To SavannahTo Savannah
I got up bright and early, thanks partly to the cold, but didn't freeze my extremities this time. I followed US-280 east from Reidsville to Pembroke, postponing as long as possible the question of whether I would stay the night there or continue to Savannah. I decided to go for it, even though it meant a 65-mile day, because there was a hostel waiting for me, and I fully expected it to be as nice as Pirate Haus.

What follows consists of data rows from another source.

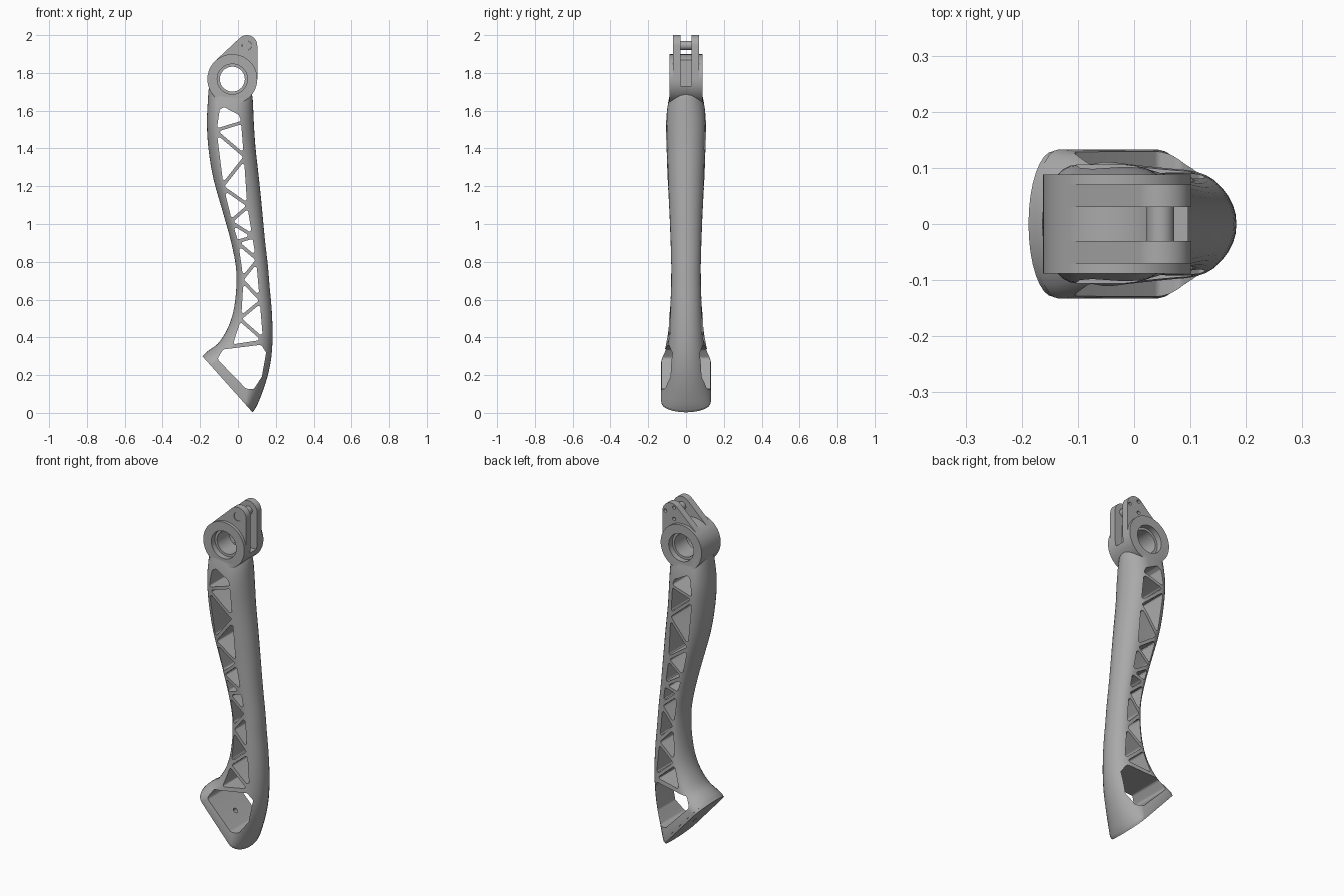
import bpy, bmesh, math
from mathutils import Vector

if "Cube" in bpy.data.objects:
    bpy.data.objects.remove(bpy.data.objects["Cube"])

grey = bpy.data.materials.new("satin_grey")
grey.use_nodes = True
colour = (0.4, 0.4, 0.4, 1)
grey.diffuse_color = colour
grey.node_tree.nodes["Principled BSDF"].inputs["Base Color"].default_value = colour


def make_object(name, bm):
    bmesh.ops.recalc_face_normals(bm, faces=bm.faces)
    mesh = bpy.data.meshes.new(name)
    bm.to_mesh(mesh)
    bm.free()
    mesh.materials.append(grey)
    obj = bpy.data.objects.new(name, mesh)
    bpy.context.collection.objects.link(obj)
    return obj


def prism(bm, profile, y0, y1):
    """Extrude an x-z profile along y."""
    face = bm.faces.new([bm.verts.new((x, y0, z)) for x, z in profile])
    grown = bmesh.ops.extrude_face_region(bm, geom=[face])
    verts = [v for v in grown["geom"] if isinstance(v, bmesh.types.BMVert)]
    bmesh.ops.translate(bm, verts=verts, vec=(0, y1 - y0, 0))


def arc(cx, cz, r, start, end, steps):
    angles = [math.radians(start + (end - start) * i / steps) for i in range(steps + 1)]
    return [(cx + r * math.cos(a), cz + r * math.sin(a)) for a in angles]


def circle(cx, cz, r, n=48):
    return arc(cx, cz, r, 0, 360, n)[:-1]


def prism_object(name, profile, y0, y1):
    bm = bmesh.new()
    prism(bm, profile, y0, y1)
    return make_object(name, bm)


def rounded(points, inset, r):
    """Inset a convex polygon and round its corners."""
    pts = [Vector(p) for p in points]
    n = len(pts)
    if sum(pts[i].cross(pts[(i + 1) % n]) for i in range(n)) < 0:
        pts.reverse()
    out = []
    for i, p in enumerate(pts):
        a = (p - pts[i - 1]).normalized()
        b = (pts[(i + 1) % n] - p).normalized()
        na, nb = Vector((a.y, -a.x)), Vector((b.y, -b.x))
        centre = p - (na + nb) * (inset + r) / (1 + na.dot(nb))
        for k in range(7):
            out.append(centre + na.lerp(nb, k / 6).normalized() * r)
    return out


def section(row, n=16):
    """Closed ring with a shallow left arc and a rounder right arc."""
    xl, zl, xr, zr, w, dl, dr = row
    left, right = Vector((xl, 0, zl)), Vector((xr, 0, zr))
    ring = []
    for i in range(n + 1):
        a = math.pi * (i / n - 0.5)
        ring.append(right.lerp(left, dr * (1 - math.cos(a))) + Vector((0, w * math.sin(a), 0)))
    for i in range(n + 1):
        a = math.pi * (0.5 - i / n)
        ring.append(left.lerp(right, dl * (1 - math.cos(a))) + Vector((0, w * math.sin(a), 0)))
    return ring


def loft(name, rows):
    bm = bmesh.new()
    rings = [[bm.verts.new(p) for p in section(r)] for r in rows]
    n = len(rings[0])
    for a, b in zip(rings, rings[1:]):
        for i in range(n):
            j = (i + 1) % n
            bm.faces.new((a[i], a[j], b[j], b[i]))
    bm.faces.new(rings[0])
    bm.faces.new(rings[-1])
    return make_object(name, bm)


def smooth_rows(rows, steps=3):
    """Catmull-Rom interpolation between the given rows."""
    out = []
    for i in range(len(rows) - 1):
        p0, p1, p2 = rows[max(i - 1, 0)], rows[i], rows[i + 1]
        p3 = rows[min(i + 2, len(rows) - 1)]
        for k in range(steps):
            t = k / steps
            out.append([b + 0.5 * t * (c - a + t * (2*a - 5*b + 4*c - d + t * (3*(b - c) + d - a)))
                        for a, b, c, d in zip(p0, p1, p2, p3)])
    return out + [rows[-1]]


def boolean(target, tool, operation):
    mod = target.modifiers.new(operation, "BOOLEAN")
    mod.object, mod.operation, mod.solver = tool, operation, "EXACT"
    bpy.context.view_layer.update()
    graph = bpy.context.evaluated_depsgraph_get()
    mesh = bpy.data.meshes.new_from_object(target.evaluated_get(graph))
    target.modifiers.clear()
    target.data = mesh


def consume(target, tool, operation):
    boolean(target, tool, operation)
    bpy.data.objects.remove(tool)


# Curved shell: left x, left z, right x, right z, half width
outline = [
    (-.179, .309, .086, .014, .133), (-.168, .32, .1, .038, .132),
    (-.145, .338, .118, .08, .126), (-.108, .365, .14, .14, .116),
    (-.075, .41, .163, .22, .105), (-.045, .47, .178, .31, .095),
    (-.024, .54, .183, .42, .088), (-.012, .62, .178, .55, .082),
    (-.008, .70, .167, .67, .079), (-.013, .79, .158, .78, .078),
    (-.04, .92, .142, .92, .082), (-.082, 1.07, .128, 1.07, .088),
    (-.13, 1.24, .111, 1.24, .097), (-.156, 1.40, .093, 1.40, .103),
    (-.164, 1.53, .084, 1.53, .106), (-.161, 1.62, .08, 1.62, .098),
    (-.156, 1.70, .077, 1.67, .085), (-.15, 1.76, .072, 1.69, .08)]
rows = [r + (min(.17 + .015 * i, .25), min(.17 + .04 * i, .4)) for i, r in enumerate(outline)]
body = loft("lever_body", smooth_rows(rows))

# Sole plate under the foot
sole = loft("sole_plate", [(-.188, .30, .077, .003, .13, .17, .17),
                           (-.179, .309, .086, .014, .13, .17, .17)])

# Pivot hub, fork lugs and cross pin
HUB = (-.03, 1.767)
TIP = (.047, 1.945)
consume(body, prism_object("hub", circle(*HUB, .132, 64), -.088, .088), "UNION")
lug = arc(*TIP, .055, 0, 135, 14) + [(-.122, 1.862), HUB, (.102, 1.767)]
for side in (-1, 1):
    consume(body, prism_object("lug", lug, side * .03, side * .07), "UNION")

# Fork slot, bore and stepped bearing seats
slot = [(.056, 1.73), (.2, 1.73), (.2, 1.93), (.056, 1.93)]
consume(body, prism_object("slot", slot, -.03, .03), "DIFFERENCE")
consume(body, prism_object("bore", circle(*HUB, .066), -.3, .3), "DIFFERENCE")
for side in (-1, 1):
    consume(body, prism_object("seat", circle(*HUB, .08), side * .055, side * .3), "DIFFERENCE")

# Pin hole on the front lug and three screw holes on the back lug
bm = bmesh.new()
prism(bm, circle(*TIP, .025, 32), -.2, -.02)
for x, z in circle(*TIP, .038, 3):
    prism(bm, circle(x, z, .01, 16), .045, .2)
consume(body, make_object("lug_holes", bm), "DIFFERENCE")
pin = prism_object("cross_pin", circle(*TIP, .0245, 32), -.066, .05)

# Zigzag truss: windows between nodes that alternate right and left
nodes = [(.025, 1.54), (-.122, 1.494), (.04, 1.356), (-.085, 1.197), (.058, 1.097),
         (-.04, 1.012), (.085, .933), (-.008, .906), (.105, .811), (.02, .705),
         (.124, .594), (.008, .498), (.142, .38), (-.04, .352)]
bm = bmesh.new()
for tri in zip(nodes, nodes[1:], nodes[2:]):
    prism(bm, rounded(tri, .009, .009), -.3, .3)
top_window = [(-.122, 1.494), (.03, 1.54), (.01, 1.585), (-.075, 1.63), (-.105, 1.61)]
prism(bm, rounded(top_window, .009, .009), -.3, .3)
foot_window = [(-.115, .285), (-.08, .34), (.125, .365), (.153, .32),
               (.13, .19), (.085, .12), (.04, .125)]
prism(bm, rounded(foot_window, .004, .018), -.3, .3)
consume(body, make_object("windows", bm), "DIFFERENCE")

# Screw hole through the sole
normal = Vector((.743, 0, .668))
bpy.ops.mesh.primitive_cylinder_add(vertices=24, radius=.014, depth=.2,
                                    location=(-.055, 0, .153))
screw = bpy.context.object
screw.rotation_euler = normal.to_track_quat("Z", "Y").to_euler()
boolean(sole, screw, "DIFFERENCE")
consume(body, screw, "DIFFERENCE")

# Smooth shading with sharp cut edges
bpy.ops.object.select_all(action="DESELECT")
for obj in (body, sole, pin):
    obj.data.materials.clear()
    obj.data.materials.append(grey)
    obj.select_set(True)
bpy.context.view_layer.objects.active = body
bpy.ops.object.shade_smooth_by_angle(angle=math.radians(30))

That's really 95% of the reason I rode into Savannah today: I wish I'd spent a second night at Pirate Haus, or rather, I wish I'd spent my first night in St. Augustine in comfort and companionship rather than under siege by raccoons. But not all hostels are as nice as Pirate Haus. The Savannah Hostel turns out to be more like a homeless shelter, which at $22 a night is disappointing. I'll give the owner the benefit of the doubt because he's taking care of a new baby, but that's the only slack I can cut him. Anyhow, I bonded with the other four guests (a young couple from Sweden and a retired couple from Alaska) over unfavorable comparisons to other hostels we've stayed in, and we all have to agree it's the cheapest place to stay in town except possibly for actual homeless shelters or the homes of friends.
But enough about that. The ride into town was fairly pleasant, except that I learned why the bike route had kept me off roads with shoulders: shoulders in Georgia are textured so that they make noise when cars attempt to drive on them, which means that they rattle the brains out of bicyclists who attempt to ride on them. So I rode in the lane whenever traffic allowed, with one eye glued to my helmet-mounted mirror.
That's not a posture conducive to sightseeing, but I did notice when rural Georgia gave way to the fabled Old South charm of Savannah. It's hard to describe, and since I haven't taken any pictures of rural Georgia I won't be able to show you the difference, but the fact that I didn't take any pictures there and I'm bound to take at least a dozen here tells you something. For one thing, spring is at least a week closer here. By the end of the weekend there may be leaves on the deciduous trees, and maybe even blooms on the magnolias.